The Johnson & Johnson coronavirus vaccine contains cells that originated from aborted human fetuses.
In the summer of 2020, a range of Catholic leaders in America and Canada first objected to manufacturing coronavirus vaccines with cells from aborted human fetuses.
In 2021, this story reemerged when Catholic groups advised members to avoid the Johnson & Johnson vaccine specifically. The groups issued this advice because the Johnson & Johnson vaccine uses fetal cells more directly than prior vaccines.
Misbar’s investigation shows that there are no aborted fetal cells in the Johnson & Johnson vaccine.
It is true that the Johnson & Johnson vaccine uses fetal cell lines to grow the adenovirus that introduces the vaccine to the human body.
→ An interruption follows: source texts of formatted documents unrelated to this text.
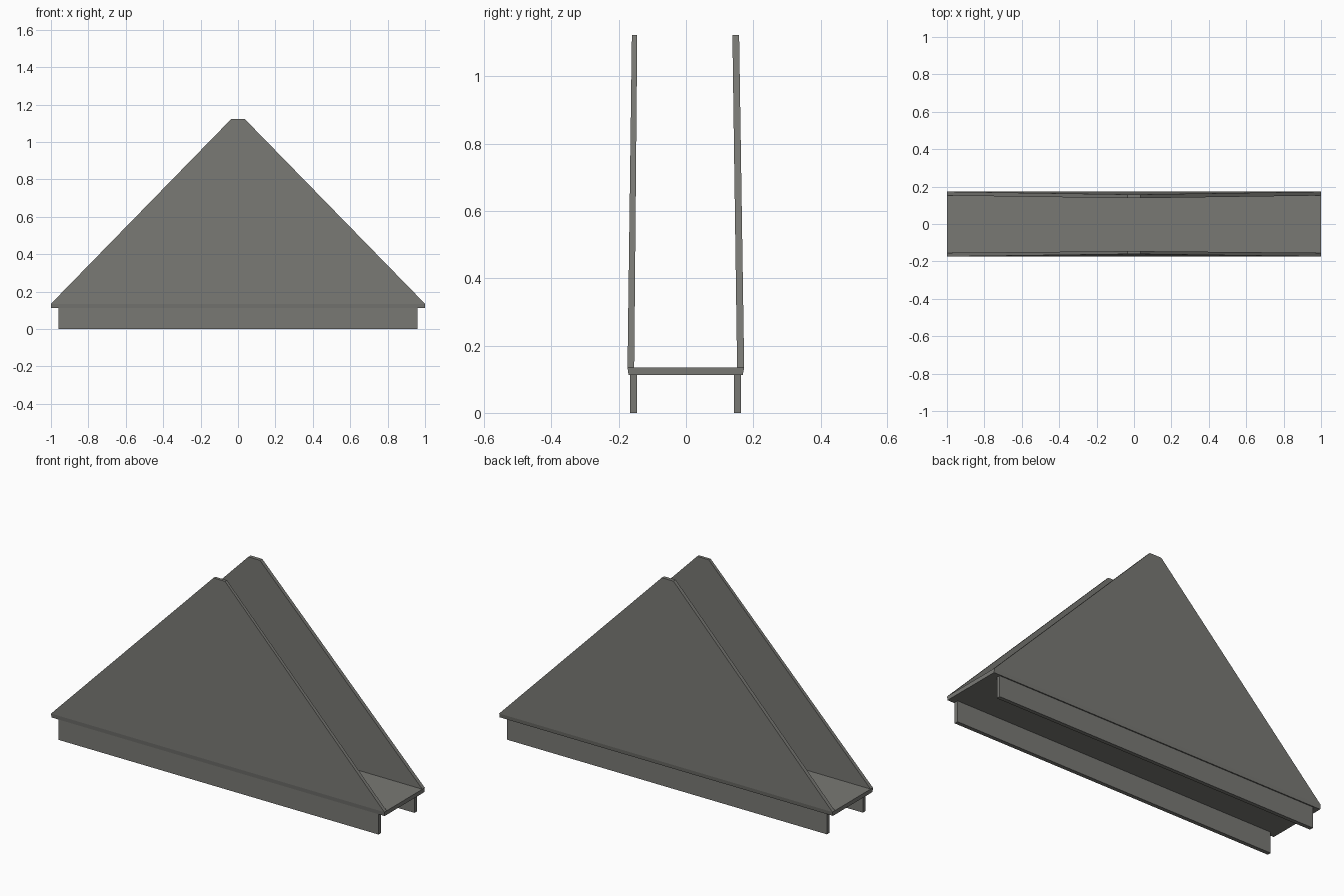
import bpy
import bmesh

cube = bpy.data.objects.get("Cube")
if cube:
    bpy.data.objects.remove(cube, do_unlink=True)

grey = bpy.data.materials.new("warm grey")
grey.use_nodes = True
colour = (0.19, 0.19, 0.175, 1)
grey.diffuse_color = colour
grey.node_tree.nodes["Principled BSDF"].inputs["Base Color"].default_value = colour


def tapered_block(name, bottom, top):
    """Solid between two rectangles, each given as (half_x, y_min, y_max, z)."""
    bm = bmesh.new()
    rings = []
    for hx, y0, y1, z in (bottom, top):
        corners = ((-hx, y0), (hx, y0), (hx, y1), (-hx, y1))
        rings.append([bm.verts.new((x, y, z)) for x, y in corners])
    low, high = rings
    bm.faces.new(low[::-1])
    bm.faces.new(high)
    for i in range(4):
        j = (i + 1) % 4
        bm.faces.new((low[i], low[j], high[j], high[i]))
    mesh = bpy.data.meshes.new(name)
    bm.to_mesh(mesh)
    bm.free()
    mesh.materials.append(grey)
    obj = bpy.data.objects.new(name, mesh)
    bpy.context.collection.objects.link(obj)
    return obj


SLAB_LOW, SLAB_TOP, PEAK = 0.113, 0.135, 1.124

# Floor slab, slightly narrower underneath
tapered_block("floor_slab", (1.0, -0.171, 0.169, SLAB_LOW), (1.0, -0.174, 0.173, SLAB_TOP))

# Triangular side panels leaning inward to a blunt peak
tapered_block("front_panel", (1.0, -0.174, -0.154, SLAB_TOP), (0.035, -0.161, -0.145, PEAK))
tapered_block("back_panel", (1.0, 0.152, 0.173, SLAB_TOP), (0.035, 0.138, 0.158, PEAK))

# Long base rails
for name, y0, y1 in (("front_rail", -0.166, -0.145), ("back_rail", 0.142, 0.163)):
    tapered_block(name, (0.96, y0, y1, 0), (0.96, y0, y1, SLAB_LOW))
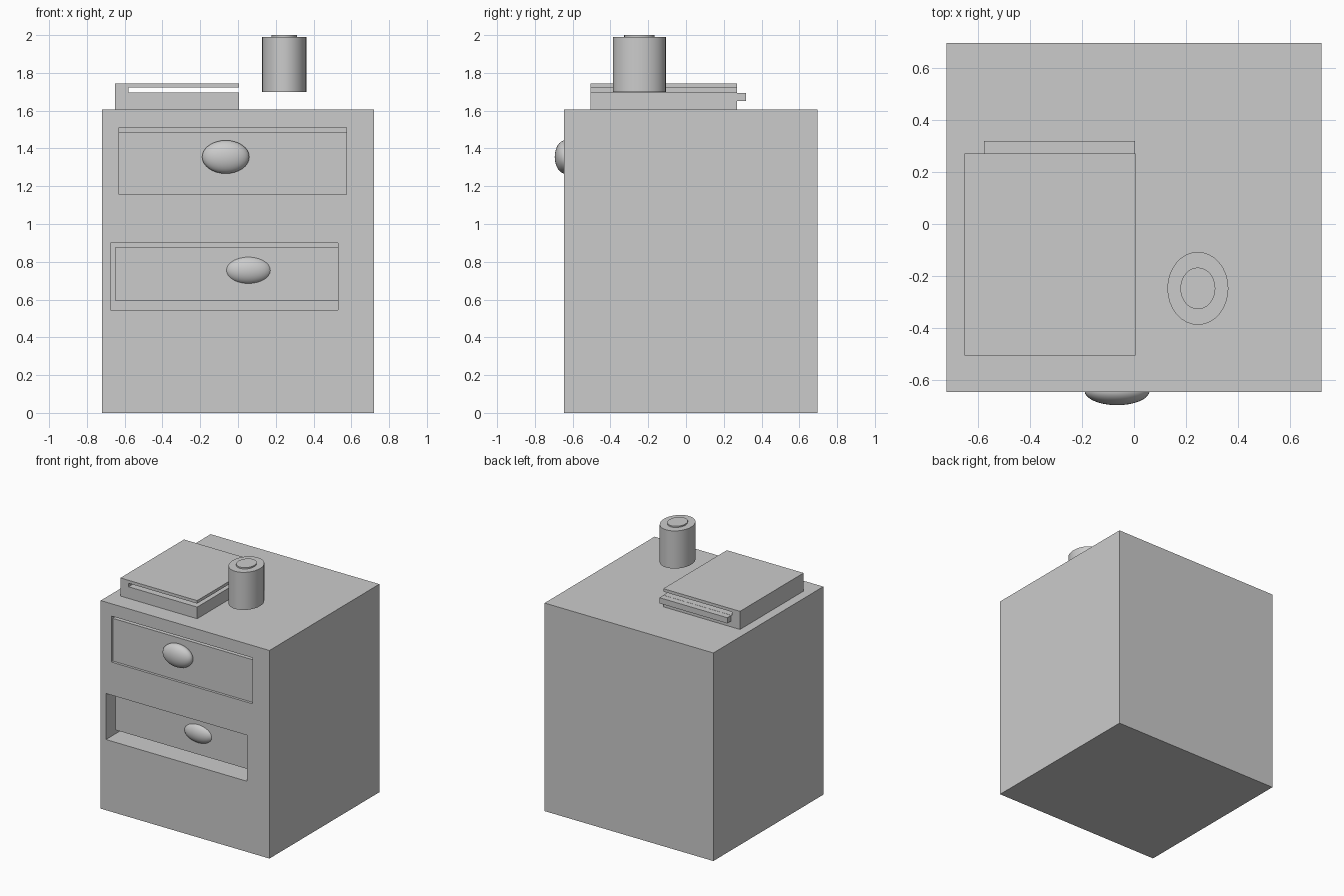
import bpy

if "Cube" in bpy.data.objects:
    bpy.data.objects.remove(bpy.data.objects["Cube"])

FRONT = -0.645


def box(name, x0, x1, y0, y1, z0, z1):
    bpy.ops.mesh.primitive_cube_add(size=1, location=((x0 + x1) / 2, (y0 + y1) / 2, (z0 + z1) / 2))
    o = bpy.context.object
    o.name = name
    o.scale = (x1 - x0, y1 - y0, z1 - z0)
    bpy.ops.object.transform_apply(location=False, rotation=False, scale=True)
    return o


def cylinder(name, x, y, rx, ry, z0, z1):
    bpy.ops.mesh.primitive_cylinder_add(vertices=32, radius=1, depth=z1 - z0, location=(x, y, (z0 + z1) / 2))
    o = bpy.context.object
    o.name = name
    o.scale = (rx, ry, 1)
    bpy.ops.object.transform_apply(location=False, rotation=False, scale=True)
    bpy.ops.object.shade_smooth_by_angle()


def knob(name, loc, radii):
    bpy.ops.mesh.primitive_uv_sphere_add(segments=32, ring_count=16, radius=1, location=loc)
    o = bpy.context.object
    o.name = name
    o.scale = radii
    bpy.ops.object.transform_apply(location=False, rotation=False, scale=True)
    bpy.ops.object.shade_smooth()


def cut(target, *dims):
    cutter = box("drawer_cutter", *dims)
    mod = target.modifiers.new("opening", 'BOOLEAN')
    mod.operation = 'DIFFERENCE'
    mod.solver = 'EXACT'
    mod.object = cutter
    bpy.context.view_layer.objects.active = target
    bpy.ops.object.modifier_apply(modifier=mod.name)
    bpy.data.objects.remove(cutter, do_unlink=True)


# Cabinet with two drawer openings
cabinet = box("cabinet", -0.72, 0.72, FRONT, 0.695, 0, 1.605)
cut(cabinet, -0.63, 0.575, FRONT - 0.1, FRONT + 0.4, 1.155, 1.51)
cut(cabinet, -0.675, 0.53, FRONT - 0.1, FRONT + 0.4, 0.545, 0.90)

# Drawers, the lower one pushed further in
box("upper_drawer", -0.629, 0.574, FRONT + 0.018, FRONT + 0.39, 1.156, 1.485)
box("lower_drawer", -0.65, 0.529, FRONT + 0.08, FRONT + 0.39, 0.595, 0.875)
knob("upper_knob", (-0.065, FRONT + 0.005, 1.355), (0.125, 0.055, 0.088))
knob("lower_knob", (0.055, FRONT + 0.10, 0.755), (0.125, 0.055, 0.075))

# Book: C-shaped cover extruded along y, with pages sticking out the back
profile = [(-0.65, 1.605), (0.005, 1.605), (0.005, 1.695), (-0.58, 1.695),
           (-0.58, 1.722), (0.005, 1.722), (0.005, 1.745), (-0.65, 1.745)]
n = len(profile)
verts = [(x, y, z) for y in (-0.505, 0.27) for x, z in profile]
faces = [tuple(range(n)), tuple(reversed(range(n, 2 * n)))]
faces += [(i, i + n, (i + 1) % n + n, (i + 1) % n) for i in range(n)]
mesh = bpy.data.meshes.new("book_cover")
mesh.from_pydata(verts, [], faces)
bpy.context.collection.objects.link(bpy.data.objects.new("book_cover", mesh))
box("book_pages", -0.575, 0.004, 0.2, 0.318, 1.65, 1.694)

# Cup with a small raised disc on top
cylinder("cup", 0.245, -0.247, 0.117, 0.14, 1.70, 1.99)
cylinder("cup_lid", 0.245, -0.247, 0.067, 0.08, 1.95, 2.0)
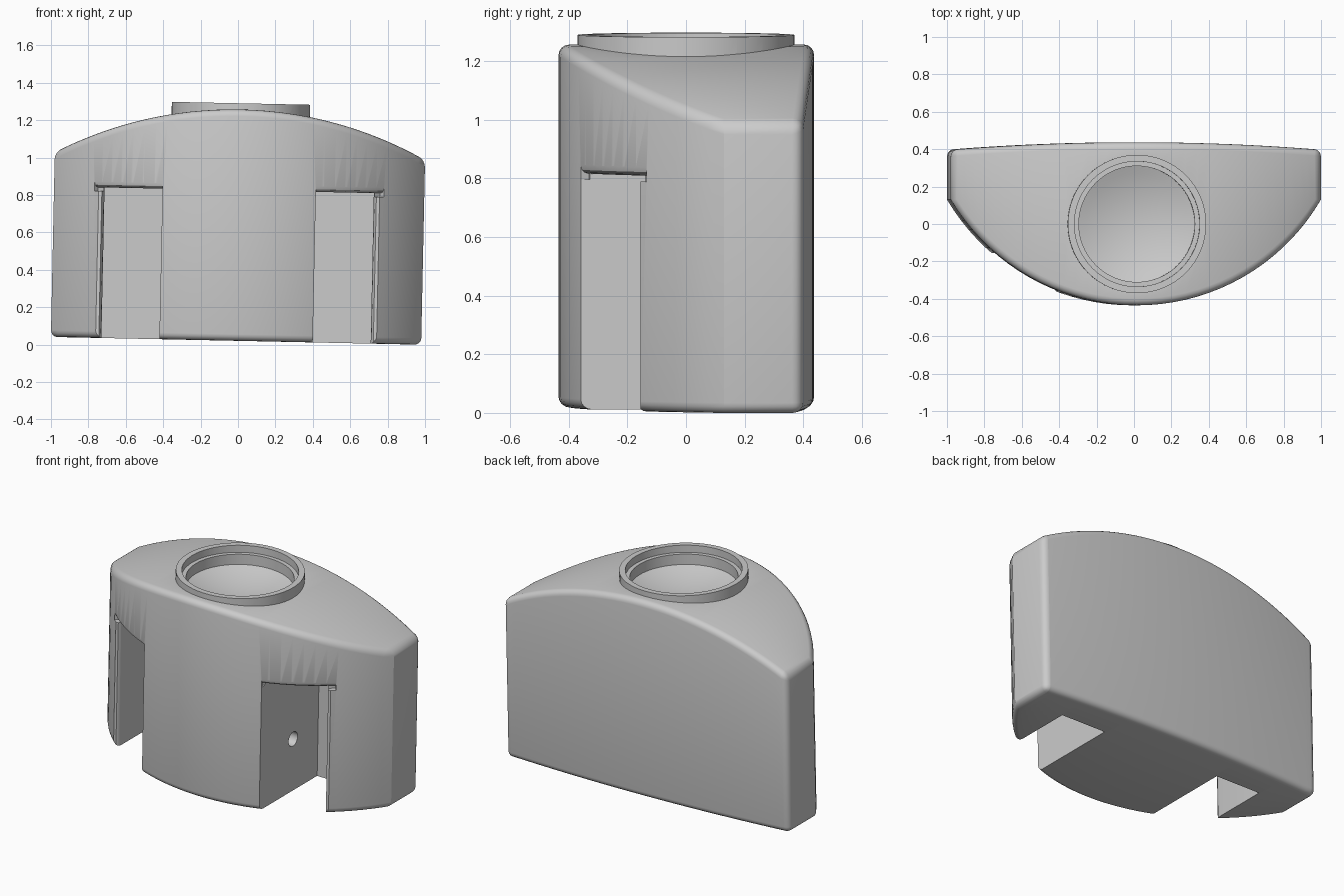
import bpy, bmesh
from math import sin, cos, asin, sqrt, pi

if "Cube" in bpy.data.objects:
    bpy.data.objects.remove(bpy.data.objects["Cube"])

HALF, FRONT, CORNER = 0.99, -0.435, 0.13      # half width, front apex, front/side corner
SAG = CORNER - FRONT
R = (HALF**2 + SAG**2) / (2 * SAG)            # front arc radius
CY = FRONT + R                                # front arc centre


def bow(x, peak, drop):
    """Circular arc height: peak in the middle, lower by drop at the ends."""
    r = (HALF**2 + drop**2) / (2 * drop)
    return peak - r + sqrt(r * r - x * x)


def make(name, bm):
    bmesh.ops.recalc_face_normals(bm, faces=bm.faces[:])
    me = bpy.data.meshes.new(name)
    bm.to_mesh(me)
    bm.free()
    ob = bpy.data.objects.new(name, me)
    bpy.context.collection.objects.link(ob)
    return ob


def loft(name, sections):
    """Solid through a row of closed sections with equal point counts."""
    bm = bmesh.new()
    rows = [[bm.verts.new(p) for p in s] for s in sections]
    n = len(rows[0])
    for a, b in zip(rows, rows[1:]):
        for i in range(n):
            j = (i + 1) % n
            bm.faces.new((a[i], a[j], b[j], b[i]))
    bm.faces.new(rows[0])
    bm.faces.new(rows[-1])
    return make(name, bm)


def lathe(name, profile, n=64):
    """Solid of revolution; profile starts and ends on the axis (r = 0)."""
    bm = bmesh.new()
    vs = [bm.verts.new((r, 0, z)) for r, z in profile]
    es = [bm.edges.new(e) for e in zip(vs, vs[1:])]
    bmesh.ops.spin(bm, geom=vs + es, cent=(0, 0, 0), axis=(0, 0, 1),
                   angle=2 * pi, steps=n, use_duplicate=False)
    bmesh.ops.remove_doubles(bm, verts=bm.verts[:], dist=1e-5)
    return make(name, bm)


def apply(ob, kind, **props):
    m = ob.modifiers.new(kind.title(), kind)
    for k, v in props.items():
        setattr(m, k, v)
    bpy.context.view_layer.objects.active = ob
    bpy.ops.object.modifier_apply(modifier=m.name)


def boolean(ob, tool, op='DIFFERENCE'):
    apply(ob, 'BOOLEAN', object=tool, operation=op, solver='EXACT')
    bpy.data.objects.remove(tool)


# Body: bowed front and back, arched top, rounded rims
sections = []
amax = asin(HALF / R)
N = 36
for i in range(N + 1):
    x = R * sin(amax * (2 * i / N - 1))
    x = max(-HALF, min(HALF, x))
    yf, yb = CY - sqrt(R * R - x * x), bow(x, 0.437, 0.04)
    top = bow(x, 1.237, 0.25)
    sections.append([(x, yf, 0), (x, yb, 0), (x, yb, top), (x, yf, top)])
body = loft("body", sections)
apply(body, 'BEVEL', width=0.04, segments=4, limit_method='ANGLE', angle_limit=0.75)

# Leg slots with rounded outer edge and rounded lintel
SLOT_TOP = 0.805
for s in (-1, 1):
    plan = [(0.41, 0.22), (0.72, 0.22), (0.72, -0.12), (0.724, -0.141), (0.734, -0.156),
            (0.753, -0.155), (0.777, -0.138), (0.84, -0.25), (0.84, -0.7), (0.41, -0.7)]
    boolean(body, loft("slot_cutter", [[(s * x, y, z) for x, y in plan]
                                       for z in (-0.2, SLOT_TOP)]))
    a0, a1 = asin(0.41 / R), asin(0.774 / R)
    prof = [(-0.03, -0.02), (-0.03, 0), (-0.015, 0.004), (-0.005, 0.013),
            (0.0, 0.03), (0.06, 0.03), (0.06, -0.02)]
    rows = []
    for i in range(9):
        a = a0 + (a1 - a0) * i / 8
        rows.append([(s * (R + d) * sin(a), CY - (R + d) * cos(a), SLOT_TOP + h)
                     for d, h in prof])
    boolean(body, loft("lintel_cutter", rows))

# Pin hole through the centre block
pin = [[(x, -0.03 + 0.045 * cos(t * pi / 12), 0.33 + 0.045 * sin(t * pi / 12))
        for t in range(24)] for x in (-0.55, 0.55)]
boolean(body, loft("pin_cutter", pin))

# Raised collar, stepped recess and shallow bowl
boolean(body, lathe("collar", [(0, 1.0), (0.37, 1.0), (0.37, 1.27), (0, 1.27)]), 'UNION')
bowl = [(0.31 * i / 8, 1.10 + 0.06 * (i / 8)**2) for i in range(9)]
boolean(body, lathe("recess_cutter", bowl + [(0.31, 1.225), (0.335, 1.225),
                                             (0.335, 1.4), (0, 1.4)]))

# Slight sideways lean of the whole piece
body.rotation_euler = (0, 0.021, 0)
body.location = (-0.0105, 0, 0.02)
bpy.ops.object.select_all(action='DESELECT')
body.select_set(True)
bpy.context.view_layer.objects.active = body
bpy.ops.object.shade_smooth_by_angle(angle=0.5)
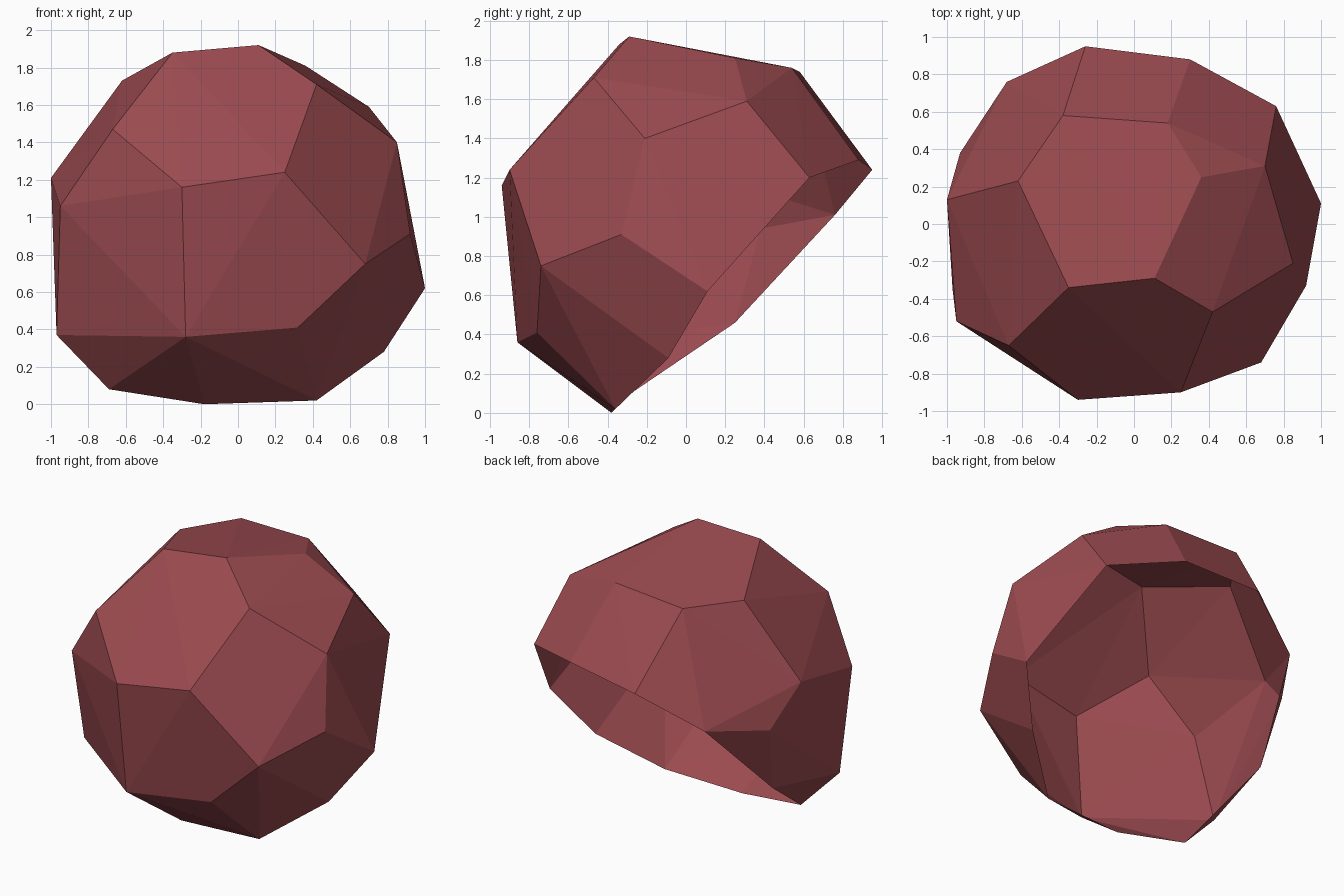
import bpy
import bmesh

# Remove the default object only
default_object = bpy.data.objects.get("Cube")
if default_object:
    bpy.data.objects.remove(default_object, do_unlink=True)


def make_material(name, colour):
    """Create one flat colour for viewport and render."""
    material = bpy.data.materials.new(name)
    material.use_nodes = True
    material.diffuse_color = colour
    for node in material.node_tree.nodes:
        if node.type == "BSDF_PRINCIPLED":
            node.inputs["Base Color"].default_value = colour
            node.inputs["Roughness"].default_value = 0.8
    return material


# Corners of the top facet
crown = [
    (.11, -.29, 1.92), (-.35, -.34, 1.88), (-.62, .23, 1.73),
    (-.38, .58, 1.74), (.18, .54, 1.76), (.36, .25, 1.81),
]

# Corners of the facets around the upper body
shoulder = [
    (.42, -.47, 1.71), (.25, -.9, 1.24), (-.3, -.94, 1.16),
    (-.67, -.65, 1.47), (.85, -.21, 1.4), (.7, .31, 1.59),
    (-1, .13, 1.21), (-.95, -.52, 1.06),
]

# Corners of the facets around the lower body
belly = [
    (.92, -.33, .91), (.68, -.74, .75), (.32, -.76, .41),
    (-.28, -.86, .36), (-.97, -.35, .37), (-.93, .38, .94),
]

# Corners around the slanted opening at the lower back
rim = [
    (-.26, .95, 1.24), (.3, .88, 1.29), (.76, .63, 1.2),
    (1, .11, .62), (.78, -.09, .28), (.42, -.36, .02),
    (-.18, -.38, 0), (-.69, -.31, .08), (-.86, .25, .46),
    (-.68, .76, 1.01),
]


def build_open_shell(name, body_points, rim_points, material):
    """Wrap the corners in a faceted skin, then open it along the rim."""
    bm = bmesh.new()
    for point in body_points:
        bm.verts.new(point)
    rim_verts = {bm.verts.new(point) for point in rim_points}
    bmesh.ops.convex_hull(bm, input=list(bm.verts))
    bmesh.ops.recalc_face_normals(bm, faces=list(bm.faces))

    # The faces spanning only rim corners close the opening, so they go
    cap = [face for face in bm.faces if rim_verts.issuperset(face.verts)]
    bmesh.ops.delete(bm, geom=cap, context="FACES")
    for face in bm.faces:
        face.smooth = False

    mesh = bpy.data.meshes.new(name)
    bm.to_mesh(mesh)
    bm.free()
    mesh.materials.append(material)
    shell = bpy.data.objects.new(name, mesh)
    bpy.context.collection.objects.link(shell)
    return shell


dusty_red = make_material("dusty_red", (.33, .07, .08, 1))
build_open_shell("faceted_open_shell", crown + shoulder + belly, rim, dusty_red)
However, CBS affiliate news station KHOU 11 states the following: “Experts say by the time the adenovirus goes in the vial, the cells from the fetal cell lines have been rigorously filtered out.”
This means that the Johnson & Johnson vaccine contains no aborted fetal cells.
Some people may still have ethical objections to getting the Johnson & Johnson vaccine. But our analysis has also discovered that the majority of religious leaders DO recommend getting the vaccine. Even the Vatican, which is in charge of the Catholic Church, states that it is morally acceptable to get vaccines that use aborted fetal cells in their development.
Additionally, it’s worth knowing exactly what fetal cell lines are. Since the 1960s, medical science has used cells that were originally derived from abortions in the research and manufacture of vaccines. These vaccines include the ones that people receive for hepatitis, chickenpox, shingles and a range of less common conditions.
The fetal cell lines used in the research and manufacture of the coronavirus vaccines originally come from two fetuses from 1973 and 1985. But these cells are not in the final vaccines. These cells, that date to decades ago, are still in use today as they have been multiplied many millions of times for medical research.